=== Section Start ===

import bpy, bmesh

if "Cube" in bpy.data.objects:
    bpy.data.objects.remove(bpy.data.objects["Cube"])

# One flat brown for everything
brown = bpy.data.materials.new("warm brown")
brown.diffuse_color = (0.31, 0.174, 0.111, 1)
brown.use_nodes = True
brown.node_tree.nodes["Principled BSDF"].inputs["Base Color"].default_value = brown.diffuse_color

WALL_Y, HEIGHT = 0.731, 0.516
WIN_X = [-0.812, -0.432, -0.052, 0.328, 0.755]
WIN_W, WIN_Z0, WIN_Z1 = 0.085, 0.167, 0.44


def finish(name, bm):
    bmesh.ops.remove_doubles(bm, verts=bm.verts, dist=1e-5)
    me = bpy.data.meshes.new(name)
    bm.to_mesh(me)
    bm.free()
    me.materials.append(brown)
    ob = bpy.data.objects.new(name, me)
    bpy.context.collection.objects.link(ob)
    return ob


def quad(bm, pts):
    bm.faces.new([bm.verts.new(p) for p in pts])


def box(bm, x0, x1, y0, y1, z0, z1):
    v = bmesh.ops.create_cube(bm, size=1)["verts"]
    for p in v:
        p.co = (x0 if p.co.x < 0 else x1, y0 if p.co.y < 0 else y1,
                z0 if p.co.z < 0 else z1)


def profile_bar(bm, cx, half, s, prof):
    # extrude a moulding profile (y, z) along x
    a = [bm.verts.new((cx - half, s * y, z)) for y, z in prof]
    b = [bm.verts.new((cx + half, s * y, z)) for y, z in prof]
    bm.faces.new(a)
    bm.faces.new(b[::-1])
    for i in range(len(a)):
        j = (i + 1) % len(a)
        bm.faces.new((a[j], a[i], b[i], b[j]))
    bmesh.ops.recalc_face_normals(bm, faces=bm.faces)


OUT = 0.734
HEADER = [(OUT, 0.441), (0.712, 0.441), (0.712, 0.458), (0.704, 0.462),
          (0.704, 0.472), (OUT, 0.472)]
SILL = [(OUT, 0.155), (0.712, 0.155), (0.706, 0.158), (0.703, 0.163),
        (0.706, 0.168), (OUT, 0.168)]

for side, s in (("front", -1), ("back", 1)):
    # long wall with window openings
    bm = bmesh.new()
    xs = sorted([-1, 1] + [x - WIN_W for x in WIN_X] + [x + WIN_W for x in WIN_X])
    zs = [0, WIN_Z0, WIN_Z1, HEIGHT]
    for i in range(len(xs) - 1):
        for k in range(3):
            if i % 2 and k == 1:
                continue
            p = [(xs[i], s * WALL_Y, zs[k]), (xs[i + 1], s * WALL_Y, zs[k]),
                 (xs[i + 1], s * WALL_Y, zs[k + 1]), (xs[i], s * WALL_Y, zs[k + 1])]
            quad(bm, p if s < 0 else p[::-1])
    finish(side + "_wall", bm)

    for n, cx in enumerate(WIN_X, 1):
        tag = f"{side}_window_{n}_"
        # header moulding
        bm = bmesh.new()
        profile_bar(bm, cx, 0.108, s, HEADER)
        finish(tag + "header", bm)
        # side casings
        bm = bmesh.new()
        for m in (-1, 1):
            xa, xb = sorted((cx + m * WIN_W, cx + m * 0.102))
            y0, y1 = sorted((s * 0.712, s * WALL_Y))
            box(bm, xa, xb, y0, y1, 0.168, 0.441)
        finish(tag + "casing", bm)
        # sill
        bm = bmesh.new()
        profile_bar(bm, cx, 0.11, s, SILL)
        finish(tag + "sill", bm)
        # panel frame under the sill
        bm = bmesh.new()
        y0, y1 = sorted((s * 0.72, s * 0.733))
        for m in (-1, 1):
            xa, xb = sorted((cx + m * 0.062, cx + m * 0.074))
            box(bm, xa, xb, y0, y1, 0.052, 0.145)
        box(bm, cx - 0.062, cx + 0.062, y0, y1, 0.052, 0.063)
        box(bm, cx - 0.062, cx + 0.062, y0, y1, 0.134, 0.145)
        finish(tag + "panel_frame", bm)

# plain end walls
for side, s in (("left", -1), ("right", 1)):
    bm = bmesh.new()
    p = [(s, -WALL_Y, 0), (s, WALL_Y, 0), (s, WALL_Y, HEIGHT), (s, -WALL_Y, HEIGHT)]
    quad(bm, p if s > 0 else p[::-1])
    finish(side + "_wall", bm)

=== Section End ===
=== Section Start ===

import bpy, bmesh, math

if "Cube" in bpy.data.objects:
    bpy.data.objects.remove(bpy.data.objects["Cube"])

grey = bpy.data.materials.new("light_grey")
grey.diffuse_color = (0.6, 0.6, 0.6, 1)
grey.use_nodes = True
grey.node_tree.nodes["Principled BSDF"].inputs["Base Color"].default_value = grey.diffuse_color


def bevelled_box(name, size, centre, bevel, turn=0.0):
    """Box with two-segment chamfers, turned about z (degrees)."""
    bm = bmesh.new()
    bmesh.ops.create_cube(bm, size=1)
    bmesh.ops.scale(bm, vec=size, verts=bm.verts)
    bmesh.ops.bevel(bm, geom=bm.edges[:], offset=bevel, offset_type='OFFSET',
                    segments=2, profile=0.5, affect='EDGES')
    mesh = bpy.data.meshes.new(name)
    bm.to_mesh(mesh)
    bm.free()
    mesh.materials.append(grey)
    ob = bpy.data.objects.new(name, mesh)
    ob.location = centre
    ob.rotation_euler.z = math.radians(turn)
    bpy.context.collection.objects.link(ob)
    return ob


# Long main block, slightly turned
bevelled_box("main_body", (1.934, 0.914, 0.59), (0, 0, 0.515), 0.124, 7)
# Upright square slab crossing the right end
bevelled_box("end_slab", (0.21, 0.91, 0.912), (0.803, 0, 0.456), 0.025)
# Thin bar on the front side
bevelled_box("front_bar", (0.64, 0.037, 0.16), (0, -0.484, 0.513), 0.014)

=== Section End ===

*PROBLEM*. Copy each line of the listing that holds the word "finish".

*RESULT*.
def finish(name, bm):
    finish(side + "_wall", bm)
        finish(tag + "header", bm)
        finish(tag + "casing", bm)
        finish(tag + "sill", bm)
        finish(tag + "panel_frame", bm)
    finish(side + "_wall", bm)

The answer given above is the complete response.